Task prompt. Look through the data and write out every line with the word "True" in it.

Exercise materials START

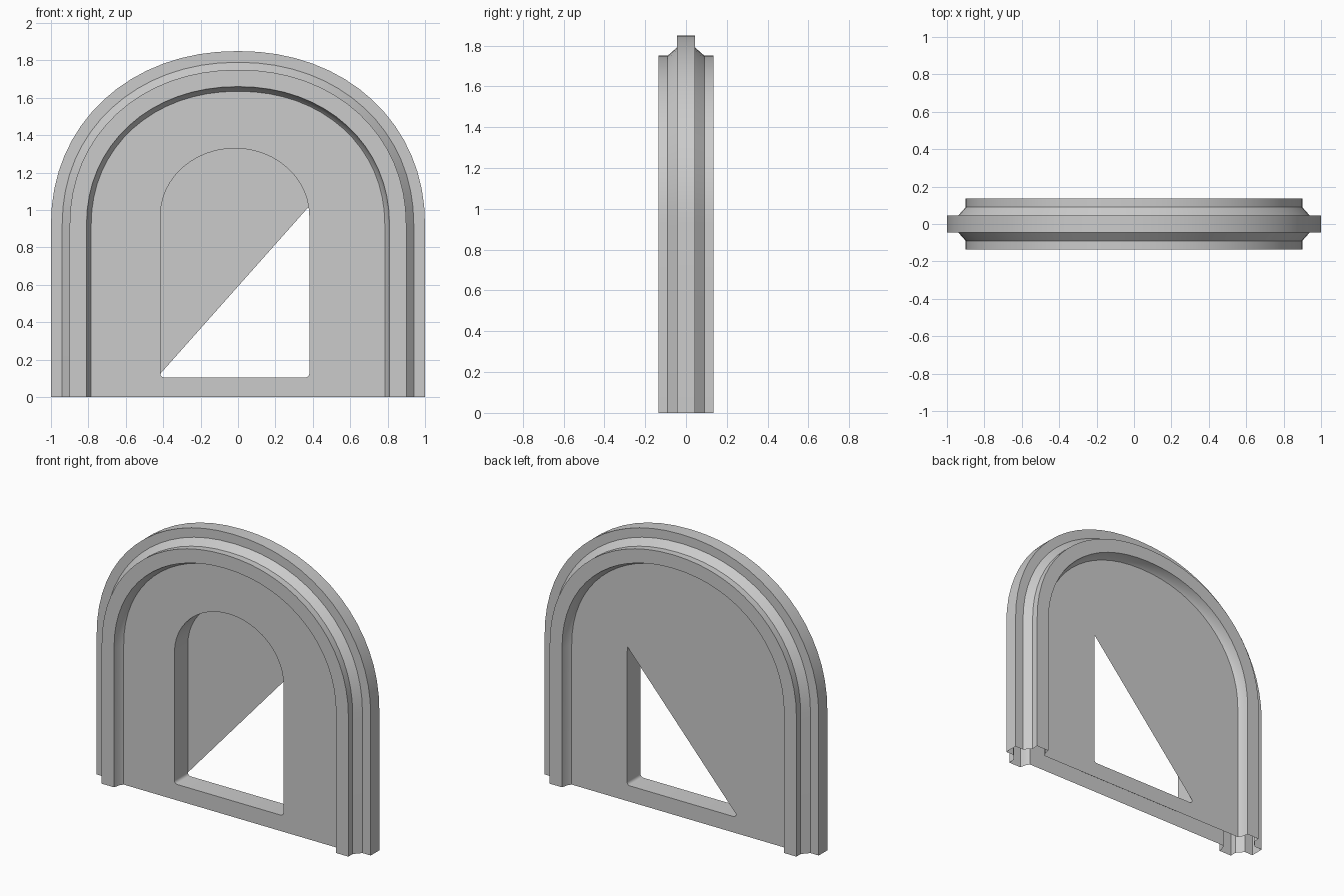
import bpy, bmesh, math

if "Cube" in bpy.data.objects:
    bpy.data.objects.remove(bpy.data.objects["Cube"])

SPRING, TOP = 0.92, 1.85   # where the outer arch starts, and its crown
FACE = 0.07                # depth of each flat panel from the centre plane


def curve(a, b, z0, n, p, cx=0.0):
    """Arch points from right to left, slightly squarer than an ellipse."""
    pts = []
    for i in range(n + 1):
        t = math.pi * i / n
        c, s = math.cos(t), max(math.sin(t), 0.0)
        pts.append((cx + math.copysign(a * abs(c) ** (2 / p), c), z0 + b * s ** (2 / p)))
    return pts


def arch(d):
    """Outer arch outline moved inwards by d, feet on the ground."""
    a = 1 - d
    return [(a, 0)] + curve(a, TOP - SPRING - d, SPRING, 32, 2.1) + [(-a, 0)]


def finish(bm, name):
    mesh = bpy.data.meshes.new(name)
    bm.to_mesh(mesh)
    bm.free()
    ob = bpy.data.objects.new(name, mesh)
    bpy.context.collection.objects.link(ob)
    bpy.ops.object.select_all(action='DESELECT')
    ob.select_set(True)
    bpy.context.view_layer.objects.active = ob
    bpy.ops.object.shade_smooth_by_angle(angle=math.radians(30))
    return ob


def skin(name, rows, closed=False, flip=False):
    """Quads between successive rows of points."""
    bm = bmesh.new()
    vs = [[bm.verts.new(p) for p in row] for row in rows]
    for r, q in zip(vs, vs[1:]):
        n = len(r)
        for i in range(n if closed else n - 1):
            j = (i + 1) % n
            bm.faces.new((r[i], r[j], q[j], q[i]))
    bmesh.ops.recalc_face_normals(bm, faces=bm.faces)
    if flip:
        bmesh.ops.reverse_faces(bm, faces=bm.faces)
    return finish(bm, name)


def panel(name, y, outline, hole):
    """Flat sheet with an opening."""
    bm = bmesh.new()
    edges = []
    for loop in (outline, hole):
        vs = [bm.verts.new((x, y, z)) for x, z in loop]
        edges += [bm.edges.new((vs[i - 1], vs[i])) for i in range(len(vs))]
    side = math.copysign(1, y)
    bmesh.ops.triangle_fill(bm, edges=edges, use_beauty=True, normal=(0, side, 0))
    for f in bm.faces:
        f.normal_update()
        if f.normal.y * side < 0:
            f.normal_flip()
    return finish(bm, name)


# Moulded frame: stepped section (inset, depth) carried around the arch, open at the feet
half = [(0.215, FACE), (0.20, 0.09), (0.19, 0.135), (0.10, 0.135),
        (0.10, 0.09), (0.06, 0.045), (0.0, 0.045)]
section = [(d, -y) for d, y in half] + half[::-1]
skin("arch_frame", [[(x, y, z) for x, z in arch(d)] for d, y in section])

# Window outline: rounded sill corners and an arched head
CX, HW, SILL, R = -0.017, 0.398, 0.105, 0.02
L_, R_ = CX - HW, CX + HW


def corner(cx, start):
    return [(cx + R * math.cos(math.radians(start + k * 22.5)),
             SILL + R + R * math.sin(math.radians(start + k * 22.5))) for k in range(5)]


left_corner = corner(L_ + R, 180)
right_corner = corner(R_ - R, 270)
head = curve(HW, 0.36, 0.97, 24, 2.0, CX)
window = left_corner + right_corner + head

# Window reveal between the two sheets
skin("window_reveal", [[(x, y, z) for x, z in window] for y in (-FACE, FACE)],
     closed=True, flip=True)

# Front sheet has the whole window; back sheet is open only below the diagonal
panel("front_panel", -FACE, arch(0.215), window)
panel("back_panel", FACE, arch(0.215), left_corner + right_corner + head[:2])
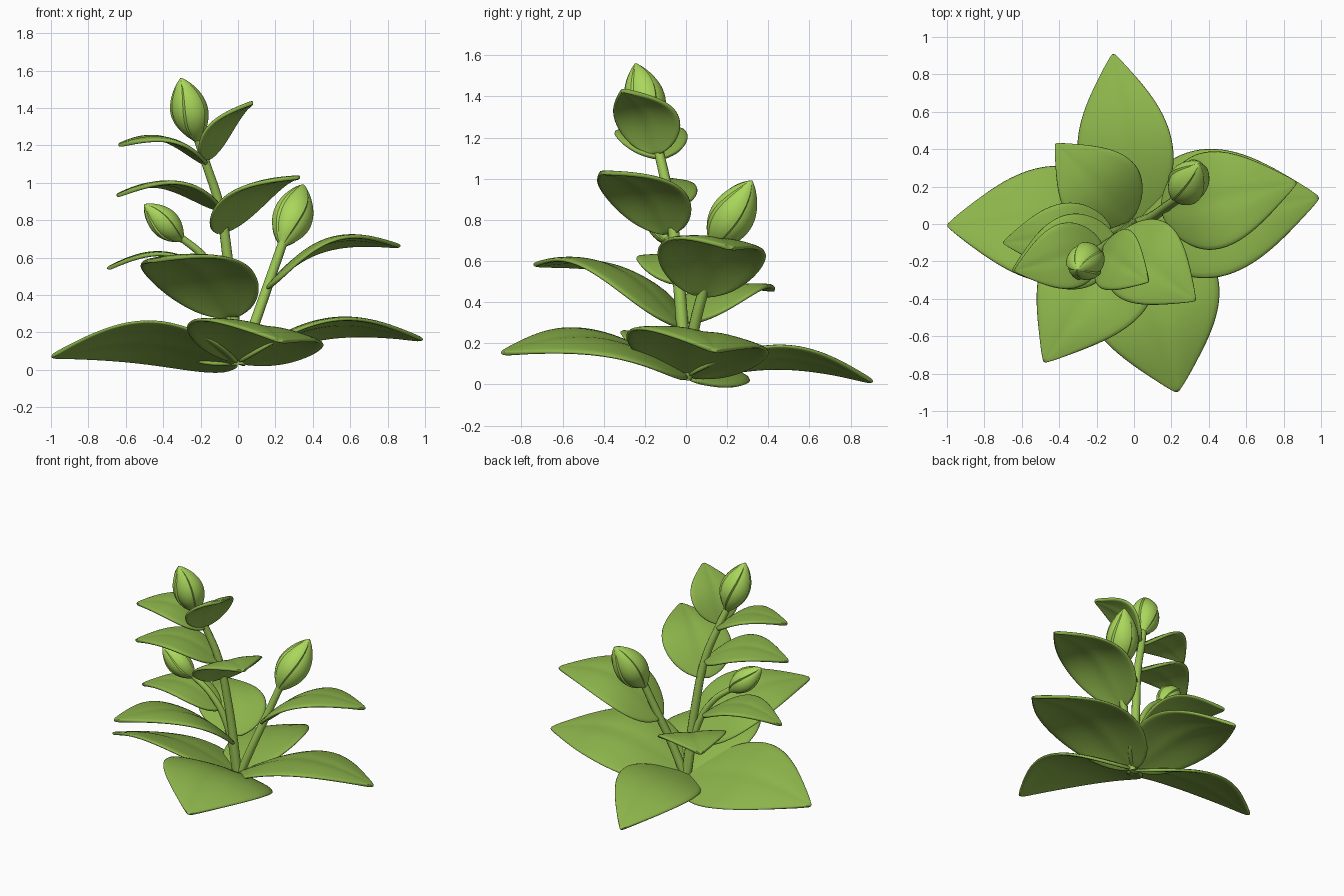
import bpy, bmesh, math
from mathutils import Vector

if "Cube" in bpy.data.objects:
    bpy.data.objects.remove(bpy.data.objects["Cube"])


def material(name, rgb):
    m = bpy.data.materials.new(name)
    m.diffuse_color = (*rgb, 1)
    m.use_nodes = True
    m.node_tree.nodes["Principled BSDF"].inputs["Base Color"].default_value = m.diffuse_color
    return m


LEAF = material("leaf green", (0.265, 0.46, 0.07))
STEM = material("stem green", (0.33, 0.56, 0.09))
BUD = material("bud light green", (0.40, 0.68, 0.105))


def make(name, verts, faces, mat):
    me = bpy.data.meshes.new(name)
    me.from_pydata(verts, [], faces)
    bm = bmesh.new()
    bm.from_mesh(me)
    bmesh.ops.recalc_face_normals(bm, faces=bm.faces)
    bm.to_mesh(me)
    bm.free()
    me.materials.append(mat)
    for p in me.polygons:
        p.use_smooth = True
    ob = bpy.data.objects.new(name, me)
    bpy.context.collection.objects.link(ob)
    return ob


# arched, gently domed and tilted leaf from base to pointed tip
def leaf(name, base, tip, half, cup, bow, roll, nt=22, nv=10):
    base, tip = Vector(base), Vector(tip)
    d = tip - base
    side = d.cross(Vector((0, 0, 1))).normalized()
    up = side.cross(d).normalized()
    verts, faces = [], []
    for i in range(nt + 1):
        t = i / nt
        tt = min(max(t, 0.004), 0.9985)
        w = half * math.sin(math.pi * tt ** 0.8) ** 0.69 * (1 - 0.45 * t ** 5)
        for j in range(nv + 1):
            v = 2 * j / nv - 1
            lift = bow * math.sin(math.pi * t) + w * (cup * abs(v) ** 2 + roll * v)
            lift -= 0.04 * half * math.exp(-(v / 0.15) ** 2) * math.sin(math.pi * t)
            verts.append(base + d * t + side * (w * v) + up * lift)
    for i in range(nt):
        for j in range(nv):
            a = i * (nv + 1) + j
            faces.append((a, a + 1, a + nv + 2, a + nv + 1))
    ob = make(name, verts, faces, LEAF)
    s = ob.modifiers.new("thickness", "SOLIDIFY")
    s.thickness = 0.022
    s.offset = 0
    r = ob.modifiers.new("round", "SUBSURF")
    r.levels = r.render_levels = 1


# tapered stem along a smooth curve
def stem(name, pts, r0, r1):
    cu = bpy.data.curves.new(name, "CURVE")
    cu.dimensions = "3D"
    cu.bevel_depth = 1
    cu.bevel_resolution = 3
    cu.use_fill_caps = True
    sp = cu.splines.new("BEZIER")
    sp.bezier_points.add(len(pts) - 1)
    for k, (bp, p) in enumerate(zip(sp.bezier_points, pts)):
        bp.co = p
        bp.handle_left_type = bp.handle_right_type = "AUTO"
        bp.radius = r0 + (r1 - r0) * k / (len(pts) - 1)
    cu.materials.append(STEM)
    ob = bpy.data.objects.new(name, cu)
    bpy.context.collection.objects.link(ob)


# closed bud with overlapping, slightly twisted petals
def bud(name, base, tip, radius, petals=5, nt=20, na=60):
    base, tip = Vector(base), Vector(tip)
    d = tip - base
    q = d.to_track_quat("Z", "Y")
    verts, faces = [], []
    for i in range(nt + 1):
        t = i / nt
        tt = min(max(t, 0.02), 0.995)
        prof = radius * math.sin(math.pi * tt ** 0.95) ** 0.75
        for j in range(na):
            a = 2 * math.pi * j / na
            f = (j % (na // petals)) / (na // petals)
            b = a + 0.5 * t
            r = prof * (0.93 + 0.11 * f)
            verts.append(base + q @ Vector((r * math.cos(b), r * math.sin(b), t * d.length)))
    for i in range(nt):
        for j in range(na):
            k = (j + 1) % na
            faces.append((i * na + j, i * na + k, (i + 1) * na + k, (i + 1) * na + j))
    faces.append(tuple(range(na)))
    faces.append(tuple(nt * na + j for j in range(na)))
    ob = make(name, verts, faces, BUD)
    # crisp petal seams
    bpy.context.view_layer.objects.active = ob
    ob.select_set(True)
    bpy.ops.object.shade_smooth_by_angle(angle=math.radians(35))
    ob.select_set(False)


# name, base, tip, half width, cup, bow, roll
LEAVES = [
    # ground rosette
    ("ground_leaf_left", (0, 0, .03), (-1.0, -.01, .07), .32, -.06, .115, -.37),
    ("ground_leaf_back", (0, 0, .04), (-.11, .91, .012), .26, -.06, .12, .22),
    ("ground_leaf_right", (0, 0, .04), (.99, .14, .16), .35, -.12, .155, .16),
    ("ground_leaf_front", (0, 0, .04), (.23, -.90, .15), .37, -.10, .14, .19),
    # middle leaves
    ("middle_leaf_front", (-.03, -.03, .28), (-.48, -.74, .58), .31, -.12, .15, -.12),
    ("middle_leaf_right", (.15, .07, .43), (.87, .22, .66), .265, -.12, .15, .14),
    ("middle_leaf_back", (-.02, .02, .30), (-.42, .43, .46), .23, -.03, .09, 0),
    ("middle_leaf_left", (-.12, -.04, .49), (-.70, -.10, .54), .18, -.05, .11, 0),
    # upper leaves
    ("upper_leaf_left", (-.10, -.08, .86), (-.65, -.25, .93), .205, -.06, .105, -.05),
    ("upper_leaf_right", (-.10, -.08, .73), (.33, -.41, 1.03), .24, -.10, .10, -.06),
    ("top_leaf_left", (-.17, -.12, 1.10), (-.64, -.25, 1.20), .18, -.06, .09, .06),
    ("top_leaf_right", (-.17, -.14, 1.12), (.08, -.31, 1.43), .175, -.08, .07, -.14),
]
for spec in LEAVES:
    leaf(*spec)

# stems
stem("main_stem", [(0, 0, .03), (-.05, -.04, .55), (-.10, -.08, .88),
                   (-.17, -.125, 1.10), (-.225, -.17, 1.26)], .031, .022)
stem("right_stem", [(.01, 0, .03), (.10, .04, .28), (.17, .09, .48), (.25, .145, .71)], .029, .025)
stem("left_stem", [(-.01, 0, .03), (-.08, -.03, .42), (-.18, -.06, .60), (-.32, -.09, .72)], .025, .019)

# buds
bud("top_bud", (-.215, -.16, 1.22), (-.305, -.245, 1.56), .10)
bud("right_bud", (.235, .13, .66), (.35, .32, .99), .108)
bud("left_bud", (-.295, -.08, .69), (-.50, -.15, .885), .078)
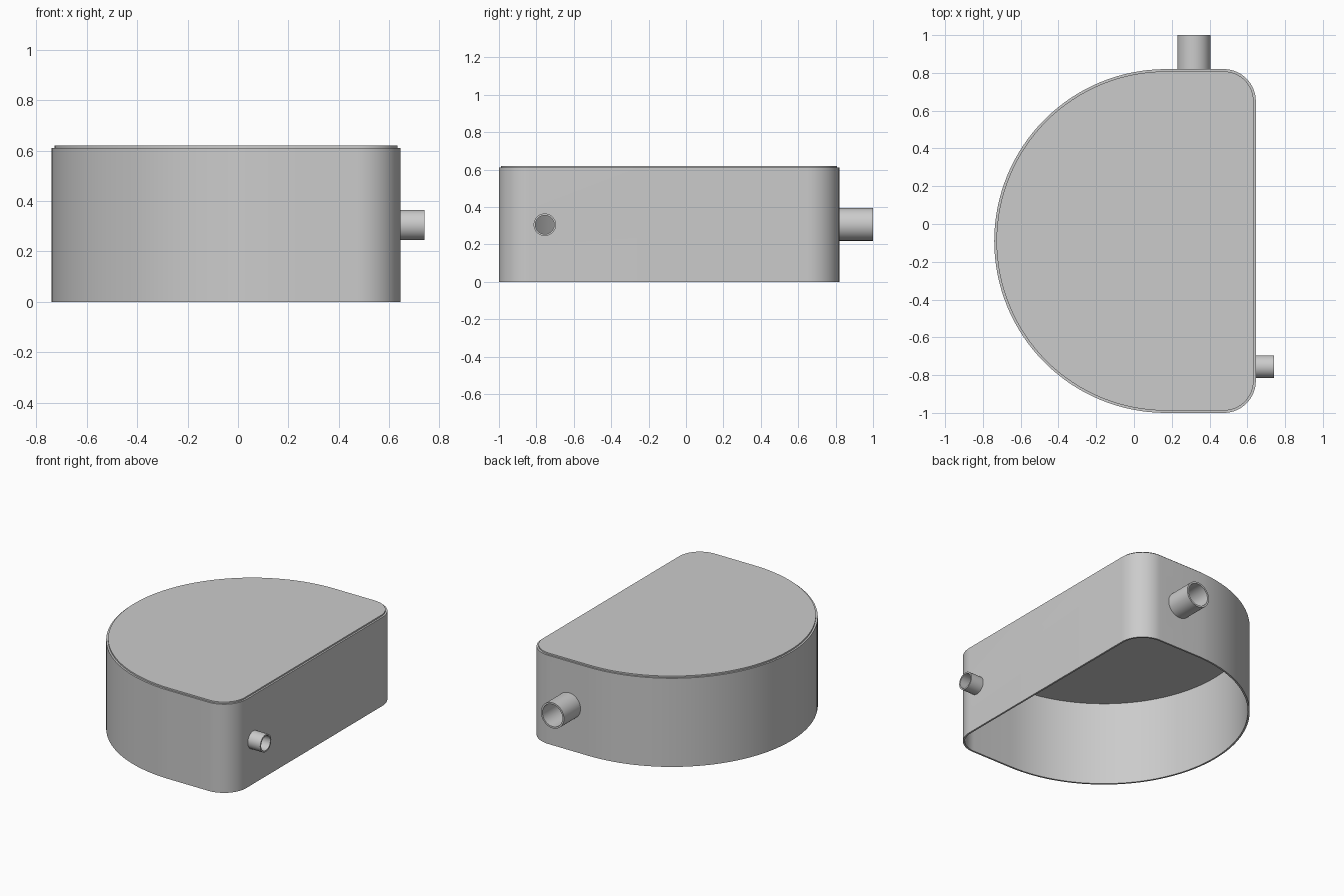
import bpy
import bmesh
from math import sin, cos, pi
from mathutils import Matrix, Vector

cube = bpy.data.objects.get("Cube")
if cube:
    bpy.data.objects.remove(cube, do_unlink=True)

grey = bpy.data.materials.new("plain grey")
grey.use_nodes = True
grey.diffuse_color = (0.6, 0.6, 0.6, 1)
grey.node_tree.nodes["Principled BSDF"].inputs["Base Color"].default_value = grey.diffuse_color

WALL = 0.012
HEIGHT = 0.61
BIG_R, CORNER_R = 0.91, 0.17
MID_Y = -0.09


def arc(cx, cy, r, start, end, steps):
    angles = [start + (end - start) * i / steps for i in range(steps + 1)]
    return [(cx + r * cos(a), cy + r * sin(a)) for a in angles]


def d_outline(inset):
    """Half round on the right, straight on the left with rounded corners."""
    reach = BIG_R - CORNER_R
    r = CORNER_R - inset
    return (arc(0.17, MID_Y, BIG_R - inset, pi / 2, 3 * pi / 2, 64)
            + arc(0.475, MID_Y - reach, r, -pi / 2, 0, 16)
            + arc(0.475, MID_Y + reach, r, 0, pi / 2, 16))


def circle(r):
    return arc(0, 0, r, 0, 2 * pi, 48)[:-1]


def prism(name, outer, z0, z1, inner=None, matrix=Matrix()):
    """Extrude an outline; with an inner outline the prism is a tube."""
    bm = bmesh.new()

    def loop(points, z):
        return [bm.verts.new((x, y, z)) for x, y in points]

    def bridge(a, b):
        for i in range(len(a)):
            j = (i + 1) % len(a)
            bm.faces.new((a[i], a[j], b[j], b[i]))

    low, high = loop(outer, z0), loop(outer, z1)
    bridge(low, high)
    if inner:
        in_low, in_high = loop(inner, z0), loop(inner, z1)
        bridge(in_low, in_high)
        bridge(low, in_low)
        bridge(high, in_high)
    else:
        bm.faces.new(low)
        bm.faces.new(high)
    bmesh.ops.recalc_face_normals(bm, faces=bm.faces)
    bm.transform(matrix)
    mesh = bpy.data.meshes.new(name)
    bm.to_mesh(mesh)
    bm.free()
    mesh.materials.append(grey)
    obj = bpy.data.objects.new(name, mesh)
    bpy.context.collection.objects.link(obj)
    return obj


# Housing wall, open at the bottom, and the lid set into it
wall = prism("housing_wall", d_outline(0), 0, HEIGHT, d_outline(WALL))
lid = prism("lid", d_outline(WALL), 0.575, 0.62)
parts = [wall, lid]


# Pipe stubs, each with its bore cut through the wall
def pipe(name, start, direction, length, outer_r, inner_r):
    turn = Vector(direction).to_track_quat("Z", "Y").to_matrix().to_4x4()
    matrix = Matrix.Translation(start) @ turn
    parts.append(prism(name, circle(outer_r), -WALL / 2, length, circle(inner_r), matrix))
    cutter = prism(name + "_cutter", circle(inner_r), -0.05, 0.05, None, matrix)
    cutter.hide_render = True
    cut = wall.modifiers.new(name + "_bore", "BOOLEAN")
    cut.operation = "DIFFERENCE"
    cut.solver = "EXACT"
    cut.object = cutter
    bpy.context.view_layer.objects.active = wall
    bpy.ops.object.modifier_apply(modifier=cut.name)
    bpy.data.objects.remove(cutter, do_unlink=True)


pipe("large_pipe", (0.317, MID_Y + BIG_R, 0.307), (0, 1, 0), 0.18, 0.088, 0.076)
pipe("small_pipe", (0.645, -0.755, 0.305), (1, 0, 0), 0.095, 0.06, 0.05)

# Smooth the curved sides, keep the rims sharp
bpy.ops.object.select_all(action="DESELECT")
for part in parts:
    part.select_set(True)
bpy.context.view_layer.objects.active = wall
bpy.ops.object.shade_smooth_by_angle(angle=pi / 6)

Exercise materials END

Exercise result.
    ob.select_set(True)
    bmesh.ops.triangle_fill(bm, edges=edges, use_beauty=True, normal=(0, side, 0))
     closed=True, flip=True)
    m.use_nodes = True
        p.use_smooth = True
    cu.use_fill_caps = True
    ob.select_set(True)
    bpy.data.objects.remove(cube, do_unlink=True)
grey.use_nodes = True
    cutter.hide_render = True
    bpy.data.objects.remove(cutter, do_unlink=True)
    part.select_set(True)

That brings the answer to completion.